Earlier this week, we hosted Dr. Michael Gates, research entomologist with the Systematic Entomology Laboratory (SEL) of the United States Department of Agriculture (USDA); he is also an adjunct scientist at the Smithsonian Institution. Dr. Gates is an expert in the study of parasitoid wasps from the order Hymenoptera, having 23 years of research experience

The Guardian of the Zoological Reference Collection – Mrs. Yang Changman


Every year on 18 July, the United Nations observes Nelson Mandela International Day, commemorating his life and legacy and calling for people all over the world to make a difference in their community. On this day, we would like to dedicate a post to Mrs. Yang Changman, former curator at the Department of Zoology at

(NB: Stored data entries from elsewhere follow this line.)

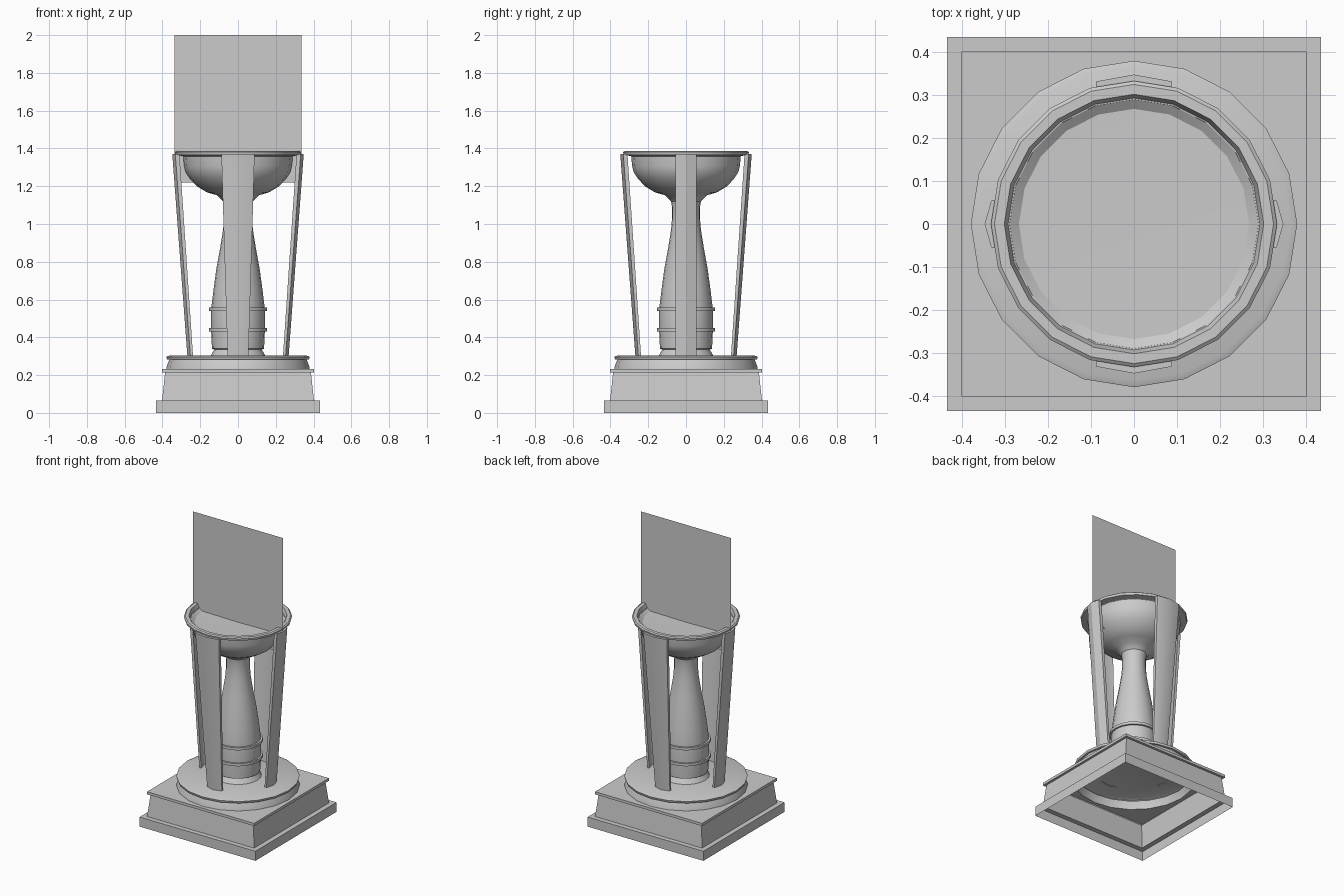
import bpy, bmesh, math
from mathutils import Matrix

cube = bpy.data.objects.get("Cube")
if cube:
    bpy.data.objects.remove(cube, do_unlink=True)

grey = bpy.data.materials.new("plain grey")
grey.use_nodes = True
COLOUR = (0.6, 0.6, 0.6, 1)
grey.diffuse_color = COLOUR
grey.node_tree.nodes["Principled BSDF"].inputs["Base Color"].default_value = COLOUR


def finish(name, bm, smooth=True, recalc=True):
    if recalc:
        bmesh.ops.recalc_face_normals(bm, faces=bm.faces)
    mesh = bpy.data.meshes.new(name)
    bm.to_mesh(mesh)
    bm.free()
    mesh.materials.append(grey)
    obj = bpy.data.objects.new(name, mesh)
    bpy.context.collection.objects.link(obj)
    if smooth:
        bpy.ops.object.select_all(action="DESELECT")
        obj.select_set(True)
        bpy.context.view_layer.objects.active = obj
        bpy.ops.object.shade_smooth_by_angle(angle=math.radians(32))
    return obj


def ring(bm, radius, z, sides, turn=0.0):
    return [bm.verts.new((radius * math.sin(turn + math.tau * i / sides),
                          -radius * math.cos(turn + math.tau * i / sides), z))
            for i in range(sides)]


def lathe(bm, profile, sides=20, turn=0.0):
    """Skin rings along a (radius, z) profile; radius 0 closes with a point."""
    first = last = None
    for radius, z in profile:
        if radius == 0:
            tip = bm.verts.new((0, 0, z))
            for i in range(sides):
                bm.faces.new((last[i], last[(i + 1) % sides], tip))
            return first, None
        new = ring(bm, radius, z, sides, turn)
        if last:
            for i in range(sides):
                j = (i + 1) % sides
                bm.faces.new((last[i], last[j], new[j], new[i]))
        first = first or new
        last = new
    return first, last


def loop_edges(bm, verts):
    return [bm.edges.get((verts[i - 1], verts[i])) for i in range(len(verts))]


# Square plinth, hollow below, its top cut round to receive the drum
bm = bmesh.new()
steps = [(0.435, 0), (0.435, 0.065), (0.402, 0.065), (0.386, 0.215),
         (0.402, 0.215), (0.402, 0.233)]
_, square = lathe(bm, [(r * math.sqrt(2), z) for r, z in steps], 4, math.pi / 4)
drum = [(0.38, 0.233), (0.376, 0.25), (0.363, 0.283), (0.376, 0.283),
        (0.38, 0.297), (0.365, 0.303), (0, 0.303)]
circle, _ = lathe(bm, drum)
bmesh.ops.triangle_fill(bm, edges=loop_edges(bm, square) + loop_edges(bm, circle),
                        use_beauty=True)
finish("plinth_and_drum", bm)

# Turned column
bm = bmesh.new()
lathe(bm, [(0.145, 0.303), (0.125, 0.335), (0.138, 0.34), (0.142, 0.43),
           (0.142, 0.55), (0.13, 0.65), (0.115, 0.76), (0.095, 0.87),
           (0.079, 0.97), (0.074, 1.03), (0.074, 1.09), (0.08, 1.125)])
finish("column", bm)

# Raised bands round the column
for name, z in (("lower_band", 0.44), ("upper_band", 0.548)):
    bm = bmesh.new()
    lathe(bm, [(0.138, z - 0.009), (0.154, z - 0.009),
               (0.154, z + 0.009), (0.138, z + 0.009)])
    finish(name, bm)

# Bowl with a rim and a shallow floor
bm = bmesh.new()
lathe(bm, [(0.07, 1.11), (0.085, 1.125), (0.11, 1.152), (0.165, 1.168),
           (0.215, 1.198), (0.255, 1.24), (0.277, 1.275), (0.285, 1.305),
           (0.29, 1.36), (0.33, 1.365), (0.333, 1.38), (0.325, 1.386),
           (0.302, 1.386), (0.293, 1.36), (0.268, 1.342), (0, 1.338)])
finish("bowl", bm)


# Four leaning straps, each slightly bent across its width
def strap(name, bottom_half, top_half, angle):
    bm = bmesh.new()
    loops = []
    for reach, half, thick, z in ((0.268, bottom_half, 0.014, 0.3),
                                  (0.348, top_half, 0.022, 1.37)):
        bend = 0.016
        section = [(-half, reach - bend), (0, reach), (half, reach - bend),
                   (half, reach - bend - thick), (0, reach - thick),
                   (-half, reach - bend - thick)]
        loops.append([bm.verts.new((x, -d, z)) for x, d in section])
    low, high = loops
    for i in range(len(low)):
        bm.faces.new((low[i - 1], low[i], high[i], high[i - 1]))
    bm.faces.new(low)
    bm.faces.new(high)
    bm.transform(Matrix.Rotation(angle, 4, "Z"))
    finish(name, bm)


for i, side in enumerate(("front", "left", "back", "right")):
    widths = (0.055, 0.088) if i % 2 == 0 else (0.055, 0.055)
    strap(side + "_strap", *widths, i * math.pi / 2)

# Upright thin panel standing in the bowl
bm = bmesh.new()
bm.faces.new([bm.verts.new((x, 0, z)) for x, z in
              ((-0.337, 1.22), (0.337, 1.22), (0.337, 2), (-0.337, 2))])
finish("upright_panel", bm, smooth=False, recalc=False)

Visiting Scientist(s) Feature – Dr. Daisy Wowor and Dr. Win Mar


Dr. Daisy Wowor (left) and Dr. Win Mar (right) examining freshwater shrimp specimens in the LKCNHM research lab. Over the past three weeks, we have been hosting Dr. Daisy Wowor and Dr. Win Mar, who are both here to work on freshwater decapod crustaceans. Dr. Wowor is a Senior Researcher at the Research Centre for

The Road to RIMBA (IV) – In the Field

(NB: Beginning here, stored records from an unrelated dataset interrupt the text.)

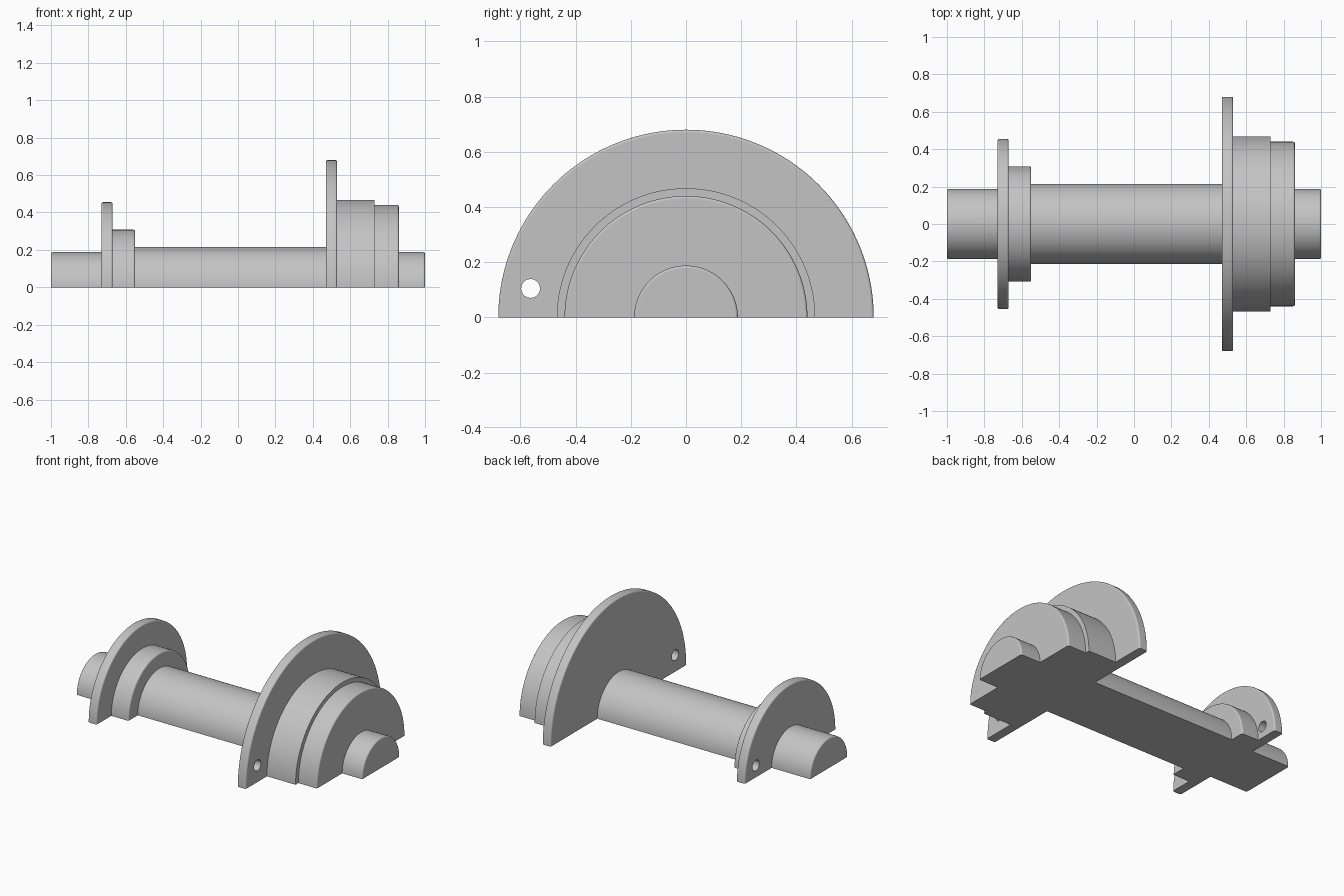
import bpy, bmesh
from math import pi, sin, cos
from mathutils import Matrix

cube = bpy.data.objects.get("Cube")
if cube:
    bpy.data.objects.remove(cube)

# One plain grey
grey = bpy.data.materials.new("plain grey")
grey.use_nodes = True
colour = (0.55, 0.55, 0.55, 1)
grey.diffuse_color = colour
grey.node_tree.nodes["Principled BSDF"].inputs["Base Color"].default_value = colour


def new_object(name, bm):
    mesh = bpy.data.meshes.new(name)
    bm.to_mesh(mesh)
    bm.free()
    mesh.materials.append(grey)
    obj = bpy.data.objects.new(name, mesh)
    bpy.context.collection.objects.link(obj)
    return obj


def corner(x, radius, fillet, side):
    """Profile points of a rounded or square rim; side is -1 or 1 along x."""
    if not fillet:
        return [(x, radius)]
    turns = [i * pi / 8 for i in range(5)]
    pts = [(x - side * fillet * (1 - cos(t)), radius - fillet * (1 - sin(t)))
           for t in turns]
    return pts if side < 0 else pts[::-1]


def half_disc(name, x0, x1, radius, fillet0=0, fillet1=0, hole=None):
    """Half turn of a rim profile around the x axis, closed flat underneath."""
    profile = ([(x0, 0)] + corner(x0, radius, fillet0, -1)
               + corner(x1, radius, fillet1, 1) + [(x1, 0)])
    bm = bmesh.new()
    verts = [bm.verts.new((x, r, 0)) for x, r in profile]
    edges = [bm.edges.new(pair) for pair in zip(verts, verts[1:])]
    bmesh.ops.spin(bm, geom=verts + edges, cent=(0, 0, 0), axis=(1, 0, 0),
                   angle=pi, steps=96)
    bmesh.ops.remove_doubles(bm, verts=bm.verts, dist=1e-5)
    bmesh.ops.holes_fill(bm, edges=[e for e in bm.edges if e.is_boundary])
    # Merge the end fans into single flat faces
    bmesh.ops.dissolve_limit(bm, angle_limit=0.001, verts=bm.verts, edges=bm.edges)
    bmesh.ops.recalc_face_normals(bm, faces=bm.faces)
    obj = new_object(name, bm)
    bpy.ops.object.select_all(action="DESELECT")
    bpy.context.view_layer.objects.active = obj
    obj.select_set(True)
    if hole:
        cut_hole(obj, (x0 + x1) / 2, *hole)
    bpy.ops.object.shade_smooth_by_angle(angle=pi / 6)
    weighted = obj.modifiers.new("flat ends", "WEIGHTED_NORMAL")
    weighted.keep_sharp = True
    return obj


def cut_hole(obj, x, y, z):
    """Round hole straight through a flange."""
    bm = bmesh.new()
    bmesh.ops.create_cone(bm, cap_ends=True, segments=32, radius1=0.034,
                          radius2=0.034, depth=0.2,
                          matrix=Matrix.Translation((x, y, z)) @ Matrix.Rotation(pi / 2, 4, "Y"))
    cutter = new_object("hole_cutter", bm)
    cutter.hide_render = True
    boolean = obj.modifiers.new("hole", "BOOLEAN")
    boolean.object = cutter
    boolean.operation = "DIFFERENCE"
    boolean.solver = "EXACT"
    bpy.ops.object.modifier_apply(modifier=boolean.name)
    bpy.data.objects.remove(cutter)


ROUND = 0.01

# Small end: shaft stub, flange and collar
half_disc("small_end_shaft", -1, -0.73, 0.188, fillet0=ROUND)
half_disc("small_flange", -0.73, -0.67, 0.455, ROUND, ROUND, hole=(0.345, 0.075))
half_disc("small_collar", -0.67, -0.55, 0.308, fillet1=ROUND)

# Winding drum between the flanges
half_disc("drum", -0.55, 0.47, 0.215)

# Large end: flange, stepped hub and shaft stub
half_disc("large_flange", 0.47, 0.53, 0.68, ROUND, ROUND, hole=(-0.563, 0.105))
half_disc("large_hub", 0.53, 0.73, 0.468)
half_disc("outer_hub", 0.73, 0.86, 0.44, fillet1=ROUND)
half_disc("large_end_shaft", 0.86, 1, 0.188, fillet0=0, fillet1=ROUND)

This post is the last of a four-part series documenting the inaugural RIMBA-Sarawak project expedition. View of Sungai Engkari from the landing point at Nanga Segerak Field Station. Photo credit: LKCNHM. After an exhilarating journey on wheels and longboat, the LKCNHM team have reached the Nanga Segerak Field Station. This is where the actual work

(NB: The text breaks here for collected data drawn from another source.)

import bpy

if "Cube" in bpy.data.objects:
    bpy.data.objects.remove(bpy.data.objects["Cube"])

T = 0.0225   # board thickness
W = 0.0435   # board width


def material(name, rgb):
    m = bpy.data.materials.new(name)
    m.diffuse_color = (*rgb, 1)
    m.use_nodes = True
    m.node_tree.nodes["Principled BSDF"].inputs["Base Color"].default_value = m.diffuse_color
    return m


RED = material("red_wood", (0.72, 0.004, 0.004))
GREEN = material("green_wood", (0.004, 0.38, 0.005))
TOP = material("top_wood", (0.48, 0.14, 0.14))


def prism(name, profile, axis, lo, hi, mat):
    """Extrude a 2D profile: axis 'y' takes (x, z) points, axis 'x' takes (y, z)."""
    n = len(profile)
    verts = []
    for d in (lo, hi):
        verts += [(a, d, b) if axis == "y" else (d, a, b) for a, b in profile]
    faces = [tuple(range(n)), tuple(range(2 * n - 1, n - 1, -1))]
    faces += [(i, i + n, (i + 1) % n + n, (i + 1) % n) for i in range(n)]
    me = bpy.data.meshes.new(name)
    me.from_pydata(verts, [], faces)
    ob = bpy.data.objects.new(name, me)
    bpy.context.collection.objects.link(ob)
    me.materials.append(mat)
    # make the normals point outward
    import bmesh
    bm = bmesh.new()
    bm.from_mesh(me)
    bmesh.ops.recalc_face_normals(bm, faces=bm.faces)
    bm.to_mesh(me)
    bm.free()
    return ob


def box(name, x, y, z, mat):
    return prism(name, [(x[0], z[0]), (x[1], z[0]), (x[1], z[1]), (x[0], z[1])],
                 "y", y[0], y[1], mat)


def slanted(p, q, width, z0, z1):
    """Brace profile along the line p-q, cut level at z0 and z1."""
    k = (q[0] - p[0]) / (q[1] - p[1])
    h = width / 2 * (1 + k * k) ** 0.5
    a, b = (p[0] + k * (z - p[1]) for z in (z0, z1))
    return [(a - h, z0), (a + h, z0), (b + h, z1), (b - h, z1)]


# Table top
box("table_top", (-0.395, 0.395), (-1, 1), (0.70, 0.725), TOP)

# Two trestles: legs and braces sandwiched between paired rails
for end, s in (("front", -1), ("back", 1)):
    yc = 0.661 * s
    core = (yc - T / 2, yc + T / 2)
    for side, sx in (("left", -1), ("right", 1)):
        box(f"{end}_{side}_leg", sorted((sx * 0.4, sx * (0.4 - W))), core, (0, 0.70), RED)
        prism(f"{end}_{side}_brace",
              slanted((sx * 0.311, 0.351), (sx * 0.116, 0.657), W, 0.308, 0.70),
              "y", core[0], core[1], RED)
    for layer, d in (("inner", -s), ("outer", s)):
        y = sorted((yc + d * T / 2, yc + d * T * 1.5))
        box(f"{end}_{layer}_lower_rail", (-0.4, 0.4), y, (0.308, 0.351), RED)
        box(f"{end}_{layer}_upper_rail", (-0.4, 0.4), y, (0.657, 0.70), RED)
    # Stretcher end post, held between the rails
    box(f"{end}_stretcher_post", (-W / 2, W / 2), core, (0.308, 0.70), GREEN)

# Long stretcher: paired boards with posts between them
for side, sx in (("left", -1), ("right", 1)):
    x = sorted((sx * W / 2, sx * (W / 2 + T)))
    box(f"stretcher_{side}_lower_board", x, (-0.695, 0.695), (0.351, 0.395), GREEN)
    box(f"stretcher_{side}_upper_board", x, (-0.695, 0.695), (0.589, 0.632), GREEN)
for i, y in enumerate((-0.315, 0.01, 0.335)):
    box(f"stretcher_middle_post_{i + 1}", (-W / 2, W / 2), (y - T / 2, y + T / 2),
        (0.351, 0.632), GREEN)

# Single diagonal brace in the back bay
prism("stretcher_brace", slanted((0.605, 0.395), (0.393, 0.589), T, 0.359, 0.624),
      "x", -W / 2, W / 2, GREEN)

Visiting Scientists Feature: Ichthyologist Edition


Recently, we hosted ichthyologists Dr. Helen Larson and Dr. Kevin Conway. Dr. Larson is an old friend of the museum, having visited numerous times prior. On the other hand, this is Dr. Conway’s first visit to LKCNHM, despite having ties to the museum as an Associate Editor for the Raffles Bulletin of Zoology. During their

Visiting Scientists Feature: Students from the Iligan Institute of Technology


Over two weeks following the CNY holidays, the LKCNHM research lab was ablaze with the enthusiasm and lively chatter from a group of graduate students from the Iligan Institute of Technology, Mindanao State University, in the Philippines. The exuberant group of four—Ms. Meriam M. Rubio, Ms. Ziljih S. Molina, Mr. Jemateo B. Neri, and Ms.

Visiting Scientists Feature: The van der Poortens


Last Tuesday, renowned butterfly experts George and Nancy van der Poorten dropped by the museum for a quick visit! The van der Poortens have been commissioned to undertake the revision, and production of a 5th edition of the book – Corbet and Pendlebury’s ‘The Butterflies of the Malay Peninsula’. The 4th edition of the book was

Visiting Scientist Feature: Mr. Halmi Insani


Last week, we hosted Mr. Halmi Insani, a PhD student at Kyoto University’s Primate Research Institute. Halmi is working on identifying all non-human primates (living and fossilised) in Southeast Asia, as part of his thesis on the evolution and adaptation of primates. One of the primate fossils to be identified was excavated from Java, Indonesia

Stories from Christmas Island – The elusive Labuanium vitatum


Somewhere in Christmas Island resides a cryptic tree-climbing crab (Labuanium vitatum), commonly known as the white-stripe crab. With bright purple claws, a purplish body and neon-yellow eyes, it should not be hard to spot. However, even the most seasoned crab catcher has had no luck finding it. The head of the museum, Prof. Peter Ng,

Visiting Scientist Feature: The Earl of Cranbrook


Before the Lunar New Year, we hosted a very special guest – the Earl of Cranbrook! The Earl is a long-time friend of the museum, having popped by numerous times since his first research visit in 1956 – way back when he was better known to biologists here as Lord Medway. This time, his visit is